Janson connects with audience in DeKalb


Jerome Pareles | Northern Star

Country artist Chris Janson smiles at the audience Saturday at the Egyptian Theatre, 135 N. Second St.

By Jamie O'Toole, Columnist

DeKALB — Country artist Chris Janson kept it real with his fans in DeKalb on his Real Friends tour, telling personal anecdotes attached to his songs and personalizing what songs he played to the stories of his fans. His hospitality and gratitude diminished the separation between celebrity and fan.

Fans were treated to a brand new song Janson wrote just 30 minutes before hopping on a plane to fly to the DeKalb show. The song, which remains titleless, is the first he’s written since releasing the “Real Friends” album and going on tour.

Janson performed the song, explaining he had written it about his wife, and the audience cherished every second, holding the loves of their lives.

“If it hadn’t been for you,” Janson sang. The lyric was the hook of the song which he sang repeatedly as he plucked the strings of his acoustic guitar.

Janson stood vulnerable under the lights with the guitar, singing the homage to his wife for fans to see him as just a person, and to witness the birthing of a new song.

The song was delicate, genuine and refreshing compared to his upbeat songs on the radio.

Celebrating with the audience, Jason announced that his album went gold, and said he’s certain next week everyone will see his song “Done’’ on the top 30.

“Can you imagine me with a silent audience?” Janson asked the audience. “No,” the audience screamed at him and laughed at the thought of an inanimate and mellow audience in the presence of Chris Janson.

Growing up in the midwest, Janson was also surrounded by corn like the crowd of people standing in front of him. He said he was raised on simple values as a kid, relating to his crowd.

Gliding on this invisible connection, Janson acknowledged that there might be someone experiencing anxiety, depression, a problem at work or anything in between in the crowd tonight. For a moment those thing would be muted and left behind, Janson said. Getting the crowd to celebrate being alive despite their obstacles, he performed his hit song “Good Vibes” which reached No. 1 on the Billboard Top 100 in October.

It changed the entire energy of the room. In that moment, words hurt less, and everyone understood life is too short to sweat about the small and insignificant things.

The country artist believes fans cannot connect to other musicians who don’t have problems, or at least don’t vocalize them. This humanized the celebrity to a crowd full of people who were honored to be in the same room as him. It was a real friendship.

“We’re from the same cloth,” Janson said.

The celebrity still shops at Walmart, and when Rolling Stone interviewed him, he bought 12 copies, he said. The magazine called him the “most open-minded redneck on the block,” so he embraced this title by writing his song “Say About Me.”

Fans expressed congratulations by singing along and dancing to his song.

At the meet and greet before the show, a woman told Janson about her late husband, a story that Janson said touched him, leading him to perform “Hawaii On Me.” Before hearing that story, Janson said he wasn’t going to perform the song, he said.
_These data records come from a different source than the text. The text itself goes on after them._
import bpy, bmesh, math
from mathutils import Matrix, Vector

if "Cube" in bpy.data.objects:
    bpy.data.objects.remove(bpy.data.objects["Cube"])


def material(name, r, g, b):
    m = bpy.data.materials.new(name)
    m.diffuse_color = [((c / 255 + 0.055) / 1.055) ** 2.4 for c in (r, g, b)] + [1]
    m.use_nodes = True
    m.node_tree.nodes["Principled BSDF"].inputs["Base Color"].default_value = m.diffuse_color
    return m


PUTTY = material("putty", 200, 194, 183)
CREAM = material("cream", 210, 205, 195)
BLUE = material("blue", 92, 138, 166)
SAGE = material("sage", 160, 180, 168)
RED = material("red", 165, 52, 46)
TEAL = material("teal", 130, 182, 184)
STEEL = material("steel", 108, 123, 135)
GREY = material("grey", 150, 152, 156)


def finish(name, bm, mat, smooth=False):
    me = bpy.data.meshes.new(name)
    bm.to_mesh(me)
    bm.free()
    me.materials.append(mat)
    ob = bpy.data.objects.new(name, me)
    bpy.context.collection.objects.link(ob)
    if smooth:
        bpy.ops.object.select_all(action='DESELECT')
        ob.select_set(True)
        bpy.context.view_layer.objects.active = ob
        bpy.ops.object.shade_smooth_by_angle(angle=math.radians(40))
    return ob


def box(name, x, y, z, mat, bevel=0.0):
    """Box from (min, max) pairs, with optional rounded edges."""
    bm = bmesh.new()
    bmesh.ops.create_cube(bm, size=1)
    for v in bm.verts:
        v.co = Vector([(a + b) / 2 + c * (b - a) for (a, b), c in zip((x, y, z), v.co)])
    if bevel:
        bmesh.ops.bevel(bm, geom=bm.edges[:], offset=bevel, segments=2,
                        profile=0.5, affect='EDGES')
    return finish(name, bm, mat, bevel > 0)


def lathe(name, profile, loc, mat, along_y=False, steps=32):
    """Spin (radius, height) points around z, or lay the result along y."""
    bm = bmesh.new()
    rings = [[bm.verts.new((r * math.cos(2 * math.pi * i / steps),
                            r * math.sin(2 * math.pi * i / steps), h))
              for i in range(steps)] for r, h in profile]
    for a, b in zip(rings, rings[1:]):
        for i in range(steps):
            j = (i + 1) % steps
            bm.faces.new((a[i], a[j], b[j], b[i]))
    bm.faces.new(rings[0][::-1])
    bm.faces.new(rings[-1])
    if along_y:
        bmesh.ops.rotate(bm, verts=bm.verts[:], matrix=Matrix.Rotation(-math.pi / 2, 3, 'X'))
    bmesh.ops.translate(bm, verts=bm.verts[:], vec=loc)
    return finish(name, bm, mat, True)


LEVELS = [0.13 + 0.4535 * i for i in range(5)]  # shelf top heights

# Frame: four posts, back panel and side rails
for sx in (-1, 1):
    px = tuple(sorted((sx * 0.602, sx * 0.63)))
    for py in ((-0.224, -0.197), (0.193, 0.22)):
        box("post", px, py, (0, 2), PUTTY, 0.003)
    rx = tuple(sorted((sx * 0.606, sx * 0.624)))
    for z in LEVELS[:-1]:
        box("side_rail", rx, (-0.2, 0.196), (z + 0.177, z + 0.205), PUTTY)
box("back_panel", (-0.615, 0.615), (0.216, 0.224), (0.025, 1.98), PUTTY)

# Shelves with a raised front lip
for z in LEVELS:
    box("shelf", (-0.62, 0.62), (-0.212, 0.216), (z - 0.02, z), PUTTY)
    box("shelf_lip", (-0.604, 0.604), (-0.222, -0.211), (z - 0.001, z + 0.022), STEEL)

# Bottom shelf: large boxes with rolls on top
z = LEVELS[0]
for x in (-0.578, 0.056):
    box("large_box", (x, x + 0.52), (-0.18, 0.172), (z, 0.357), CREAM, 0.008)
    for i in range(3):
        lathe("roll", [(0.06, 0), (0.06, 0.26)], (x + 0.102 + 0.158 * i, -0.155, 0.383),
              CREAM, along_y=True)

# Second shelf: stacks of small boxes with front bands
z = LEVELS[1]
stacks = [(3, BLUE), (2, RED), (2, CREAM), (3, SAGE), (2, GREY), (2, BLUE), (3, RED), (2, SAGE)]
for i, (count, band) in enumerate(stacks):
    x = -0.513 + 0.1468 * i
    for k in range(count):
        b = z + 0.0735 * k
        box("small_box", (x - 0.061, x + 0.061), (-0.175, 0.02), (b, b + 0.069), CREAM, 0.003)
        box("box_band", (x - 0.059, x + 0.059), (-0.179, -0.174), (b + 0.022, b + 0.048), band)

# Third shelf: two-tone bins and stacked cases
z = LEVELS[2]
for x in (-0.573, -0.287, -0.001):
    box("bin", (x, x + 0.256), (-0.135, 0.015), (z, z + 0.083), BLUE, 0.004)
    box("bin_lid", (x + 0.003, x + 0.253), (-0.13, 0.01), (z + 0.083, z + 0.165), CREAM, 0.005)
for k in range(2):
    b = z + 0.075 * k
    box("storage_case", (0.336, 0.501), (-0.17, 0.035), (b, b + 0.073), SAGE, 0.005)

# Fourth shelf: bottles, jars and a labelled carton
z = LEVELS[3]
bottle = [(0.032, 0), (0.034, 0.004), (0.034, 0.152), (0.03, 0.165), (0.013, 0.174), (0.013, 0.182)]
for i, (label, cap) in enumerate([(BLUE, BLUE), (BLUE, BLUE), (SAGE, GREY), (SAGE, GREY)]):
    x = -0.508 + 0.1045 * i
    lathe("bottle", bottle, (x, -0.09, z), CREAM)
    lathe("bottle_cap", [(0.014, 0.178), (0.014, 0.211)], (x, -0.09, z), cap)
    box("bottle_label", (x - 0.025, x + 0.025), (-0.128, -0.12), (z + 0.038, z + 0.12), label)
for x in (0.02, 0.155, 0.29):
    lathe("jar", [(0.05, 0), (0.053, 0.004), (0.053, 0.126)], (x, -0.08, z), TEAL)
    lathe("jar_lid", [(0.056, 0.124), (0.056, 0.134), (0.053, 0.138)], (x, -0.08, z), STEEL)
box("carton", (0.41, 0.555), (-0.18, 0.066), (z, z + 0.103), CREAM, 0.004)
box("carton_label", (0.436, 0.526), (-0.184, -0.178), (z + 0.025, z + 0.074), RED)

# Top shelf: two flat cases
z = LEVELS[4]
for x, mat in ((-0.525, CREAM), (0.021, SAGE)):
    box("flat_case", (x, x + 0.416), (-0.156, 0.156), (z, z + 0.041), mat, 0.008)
The song captures the feeling of what it’s like to lose a loved one, but love each other enough to live once the other passes, and the audience was moved. Janson leaned down from the stage and embraced his fan in her time of heartbreak.

Although the transition was abrupt, Janson played his upbeat song “Waitin’ on 5” after the remembrance of his fan’s husband, saying it’s good to be alive and that in itself is a great blessing. The contrast changed fans’ slouched and sad shoulders into flailing arms moving to the music; sorrow-filled faces became cheerful smiles once again.

The switch was appreciated rather than offensive. Although he recognized that death is inevitable and problems exist, Janson successfully elicited an excitement for life.

The opener for the night, Matt Roy rang in the spirit of love with songs like “Wildflower” and “That Town, That Truck, That Song.” He co-wrote Janson’s song “Done,” one of Janson’s few songs to make it to the top 40 country songs. This shortly became Roy’s first hit single.

By tailoring the show uniquely to DeKalb with songs the crowd can relate to and feel, the celebrity Janson shrank, forming a connection between himself and his midwestern audience. DeKalb seemed to become Janson’s real friends, despite the raised stage he stood upon and the flashing lights illuminating his outstanding performance.